**Work task**
Each line of the entries below that includes "objects" belongs in your answer.

[Saved data entries]
= = = = = = =

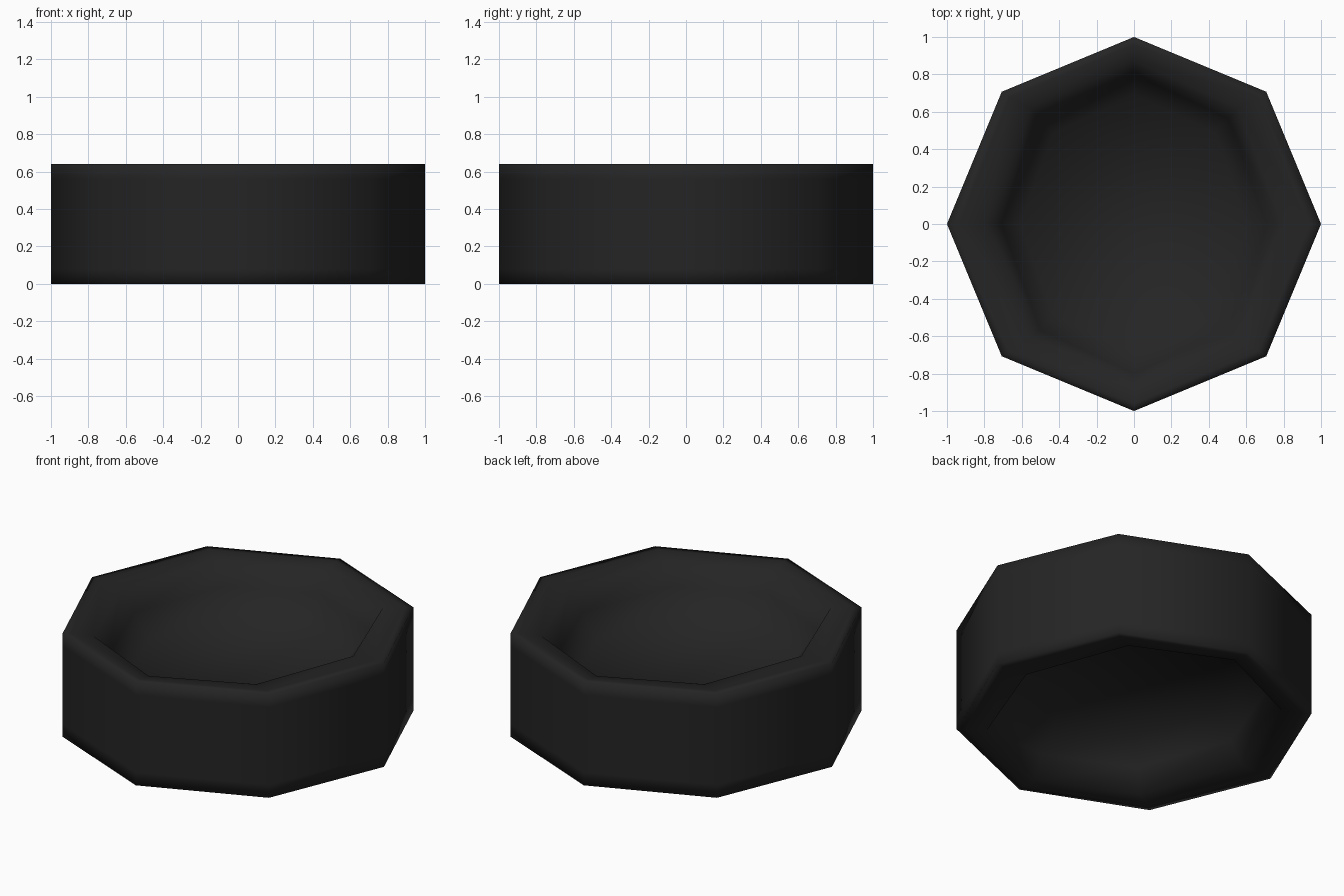
import bpy, bmesh, math

if "Cube" in bpy.data.objects:
    bpy.data.objects.remove(bpy.data.objects["Cube"])

# Dark rubber material
rubber = bpy.data.materials.new("dark_rubber")
rubber.diffuse_color = (0.018, 0.018, 0.018, 1)
rubber.use_nodes = True
rubber.node_tree.nodes["Principled BSDF"].inputs["Base Color"].default_value = rubber.diffuse_color

SIDES = 8
# Profile from lower hub disc, round the tyre, to upper hub disc: (rx, ry, z)
PROFILE = [
    (0.61, 0.69, 0.29),
    (0.71, 0.80, 0.14),
    (0.79, 0.875, 0.01),
    (0.94, 0.96, 0.0),
    (1.0, 1.0, 0.0),
    (1.0, 1.0, 0.08),
    (1.0, 1.0, 0.56),
    (1.0, 1.0, 0.64),
    (0.94, 0.96, 0.64),
    (0.79, 0.875, 0.63),
    (0.71, 0.80, 0.50),
    (0.61, 0.69, 0.35),
]

bm = bmesh.new()
rings = []
for rx, ry, z in PROFILE:
    ring = []
    for i in range(SIDES):
        a = 2 * math.pi * i / SIDES
        ring.append(bm.verts.new((rx * math.cos(a), ry * math.sin(a), z)))
    rings.append(ring)

# Tyre wall and recess faces
for lo, hi in zip(rings, rings[1:]):
    for i in range(SIDES):
        j = (i + 1) % SIDES
        bm.faces.new((lo[i], lo[j], hi[j], hi[i]))

# Hub discs closing the middle
bm.faces.new(rings[0][::-1])
bm.faces.new(rings[-1])
bmesh.ops.recalc_face_normals(bm, faces=bm.faces)
for f in bm.faces:
    f.smooth = True

mesh = bpy.data.meshes.new("wheel")
bm.to_mesh(mesh)
bm.free()
mesh.materials.append(rubber)
wheel = bpy.data.objects.new("wheel", mesh)
bpy.context.collection.objects.link(wheel)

= = = = = = =

**Output of the task**
if "Cube" in bpy.data.objects:
    bpy.data.objects.remove(bpy.data.objects["Cube"])
wheel = bpy.data.objects.new("wheel", mesh)
bpy.context.collection.objects.link(wheel)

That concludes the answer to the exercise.